By Verbal Adam | OBSERVER Correspondent
Local mental health activist Brianna James last weekend held two events dedicated to healing the trauma carried by so many members of the Black community.
Saturday’s event, “Soul Work,” at the Roberts Family Development Center in North Sacramento included writing, conversation, yoga and fellowship.
Mental and emotional health issues in the Black community often go untreated due to the perception that mental health conditions are a sign of weakness. The cultural stigma around mental health in the Black community often results in emotions being bottled and unwillingness to speak about the issues even to friends and family due to fear of how those issues would be perceived.
A survey by the National Alliance on Mental Illness to determine the level of comfort people have in discussing mental health related issues showed 67% of those who identified as white reported being open to discussing their mental health issues with friends and family. Conversely, only 12.5% of those who identified as Black felt that way.
The second event, a screening of the film “Here Lies The Truth,” was held at Sacramento State.
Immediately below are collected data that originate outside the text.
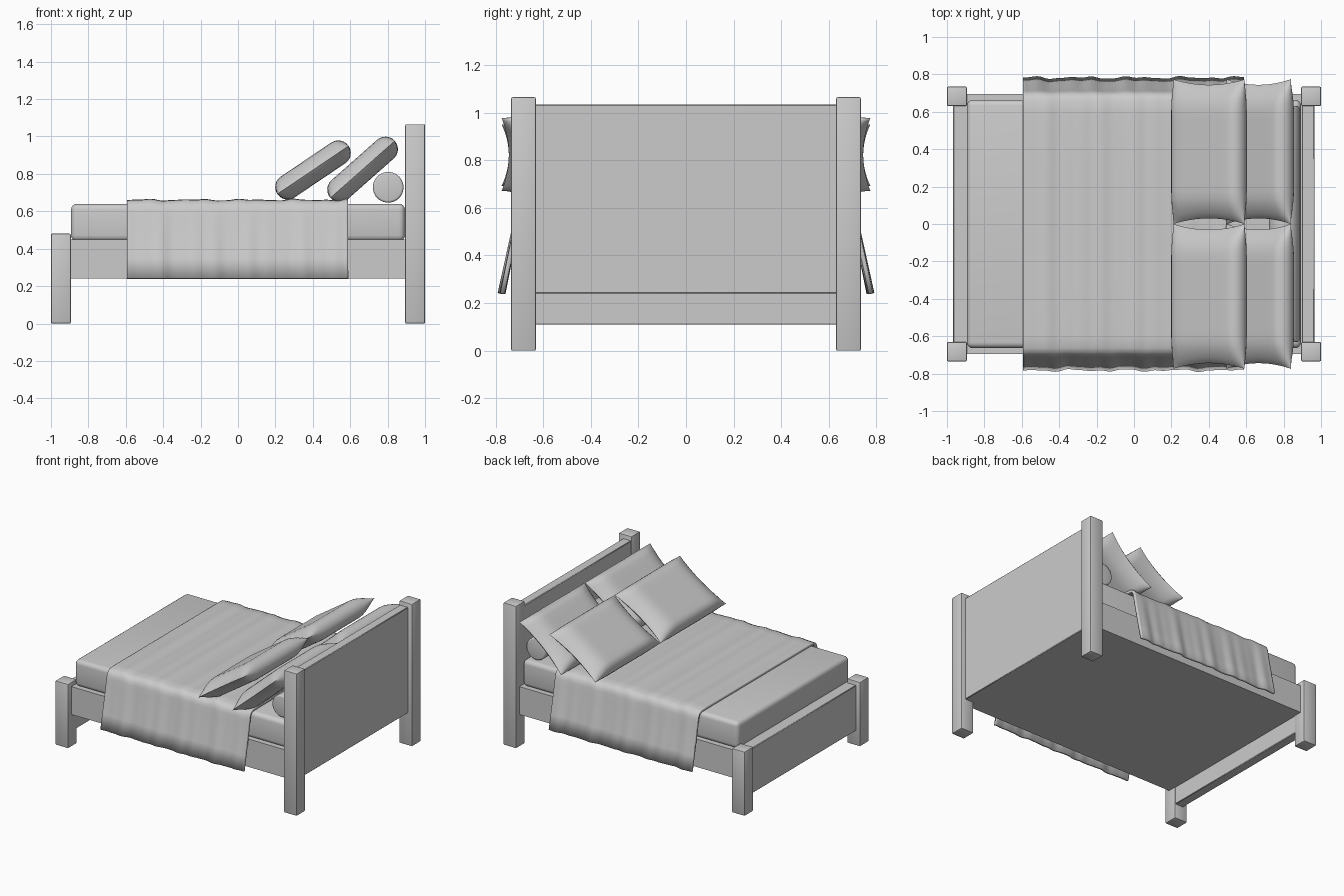
import bpy, bmesh, math

if "Cube" in bpy.data.objects:
    bpy.data.objects.remove(bpy.data.objects["Cube"])

grey = bpy.data.materials.new("plain_grey")
grey.diffuse_color = (0.6, 0.6, 0.6, 1)
grey.use_nodes = True
grey.node_tree.nodes["Principled BSDF"].inputs["Base Color"].default_value = grey.diffuse_color


def finish(name, bm, smooth=True):
    bmesh.ops.recalc_face_normals(bm, faces=bm.faces)
    me = bpy.data.meshes.new(name)
    bm.to_mesh(me)
    bm.free()
    me.materials.append(grey)
    ob = bpy.data.objects.new(name, me)
    bpy.context.collection.objects.link(ob)
    if smooth:
        bpy.ops.object.select_all(action='DESELECT')
        ob.select_set(True)
        bpy.context.view_layer.objects.active = ob
        bpy.ops.object.shade_smooth_by_angle(angle=math.radians(40))
    return ob


def box(name, x, y, z, bevel=0.0, segments=1):
    bm = bmesh.new()
    bmesh.ops.create_cube(bm, size=1)
    for v in bm.verts:
        for i, (lo, hi) in enumerate((x, y, z)):
            v.co[i] = lo + (v.co[i] + 0.5) * (hi - lo)
    if bevel:
        bmesh.ops.bevel(bm, geom=bm.edges[:], offset=bevel, segments=segments,
                        profile=0.5, affect='EDGES')
    return finish(name, bm)


# Posts, mirrored left to right
for side, label in ((-1, "front"), (1, "back")):
    y = sorted((side * 0.631, side * 0.734))
    box(label + "_foot_post", (-1, -0.894), y, (0, 0.48), 0.006, 2)
    box(label + "_head_post", (0.894, 1), y, (0, 1.065), 0.006, 2)

# Boards and frame
box("headboard", (0.898, 0.965), (-0.64, 0.64), (0.24, 1.033), 0.004)
box("footboard", (-0.967, -0.898), (-0.64, 0.64), (0.109, 0.449), 0.004)
box("bed_base", (-0.93, 0.93), (-0.695, 0.695), (0.24, 0.449))

# Mattress
box("mattress", (-0.893, 0.893), (-0.664, 0.664), (0.44, 0.64), 0.032, 4)


# Blanket: draped profile swept along the bed with irregular folds
def fold(x):
    return (0.45 * math.sin(23 * x + 0.6) + 0.35 * math.sin(41 * x + 2)
            + 0.2 * math.sin(67 * x + 1))


half = [(0.774, 0.24), (0.751, 0.35), (0.728, 0.46), (0.708, 0.56), (0.701, 0.60),
        (0.695, 0.623), (0.682, 0.641), (0.66, 0.651), (0.60, 0.653), (0.3, 0.653)]
profile = half + [(0, 0.653)] + [(-y, z) for y, z in reversed(half)]
bm = bmesh.new()
rows = []
N = 110
for i in range(N + 1):
    x = -0.593 + 1.181 * i / N
    row = []
    for y, z in profile:
        drop = max(0, min(1, (0.653 - z) / 0.413))
        side = (y > 0) - (y < 0)
        f = fold(x + 0.05 * side)
        dy = side * f * 0.009 * drop ** 0.5
        dz = 0.006 * fold(x) * (1 - drop) ** 3
        row.append(bm.verts.new((x, y + dy, z + dz)))
    rows.append(row)
for a, b in zip(rows, rows[1:]):
    for j in range(len(profile) - 1):
        bm.faces.new((a[j], a[j + 1], b[j + 1], b[j]))
blanket = finish("blanket", bm)
mod = blanket.modifiers.new("thickness", 'SOLIDIFY')
mod.thickness = 0.018
mod.offset = 0


# Pillows: capsule section, pinched flat to a seam at both ends
def pillow(name, cx, cy, cz, tilt):
    L, R, W = 0.23, 0.067, 0.387
    ring = []
    for s in (1, -1):
        for k in range(13):
            a = -math.pi / 2 + math.pi * k / 12
            ring.append((s * (L - R + R * math.cos(a)), s * R * math.sin(a)))
        for k in range(1, 8):
            ring.append((s * (L - R) * (1 - k / 4), s * R))
    stations = [0, 0.04, 0.1, 0.18, 0.26, 0.34, 0.44, 0.56, 0.7, 1]
    vs = [d - 1 for d in stations] + [1 - d for d in reversed(stations[:-1])]
    c, sn = math.cos(tilt), math.sin(tilt)
    bm = bmesh.new()
    loops = []
    for v in vs:
        puff = math.sin(math.pi / 2 * min(1, (1 - abs(v)) / 0.44)) ** 0.8
        loop = []
        for u, t in ring:
            inset = 0.03 * (1 - (u / L) ** 2) * abs(v) ** 3
            t *= puff
            loop.append(bm.verts.new((cx + u * c - t * sn, cy + v * (W - inset),
                                      cz + u * sn + t * c)))
        loops.append(loop)
    n = len(ring)
    for a, b in zip(loops, loops[1:]):
        for j in range(n):
            bm.faces.new((a[j], a[(j + 1) % n], b[(j + 1) % n], b[j]))
    bmesh.ops.remove_doubles(bm, verts=bm.verts[:], dist=0.0005)
    finish(name, bm)


for side, label in ((-1, "front"), (1, "back")):
    pillow(label + "_lower_pillow", 0.401, side * 0.387, 0.821, math.radians(34))
    pillow(label + "_upper_pillow", 0.666, side * 0.387, 0.824, math.radians(41.5))

# Bolster behind the pillows, with rounded rims
bm = bmesh.new()
bmesh.ops.create_cone(bm, cap_ends=True, segments=40, radius1=0.082, radius2=0.082, depth=1.26)
rims = [e for e in bm.edges if abs(e.verts[0].co.z - e.verts[1].co.z) < 1e-4]
bmesh.ops.bevel(bm, geom=rims, offset=0.012, segments=3, profile=0.5, affect='EDGES')
for v in bm.verts:
    x, y, z = v.co
    v.co = (x + 0.803, z, y + 0.728)
finish("bolster", bm)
The film told individual narratives of ageism, alcohol addiction, sexual orientation discrimination and sexual assault in the form of narrated voice overs as the story subjects danced. It made for a powerful demonstration of trauma and healing through self-expression.
Outgoing Sac State President Robert S. Nelsen, who attended the screening, said that once it was explained to him what the film was about, he personally approved the screening.
Also in attendance was Sacramento State basketball legend Ronnie Cobb, who’s now senior director of partnerships for the Greater Sacramento Urban League. Cobb, who led Sac State to 36 victories, volunteered as creative director for the film. The event also included a panel discussion and on-site Black mental health professionals.
“I am extremely proud of you and blessed to have experienced all the greatness from this healing last weekend,” Adeola Adedipe-Franse, a community member who attended both events, said in addressing James.
“Every time I show up my cup is full. There is something about a community worker that pours into the community effortlessly saving lives and providing a voice for the voiceless. I love how the short film shines a light on ageism, alcoholism/sobriety, LGBTQIA2s, and sexual assault and harassment.”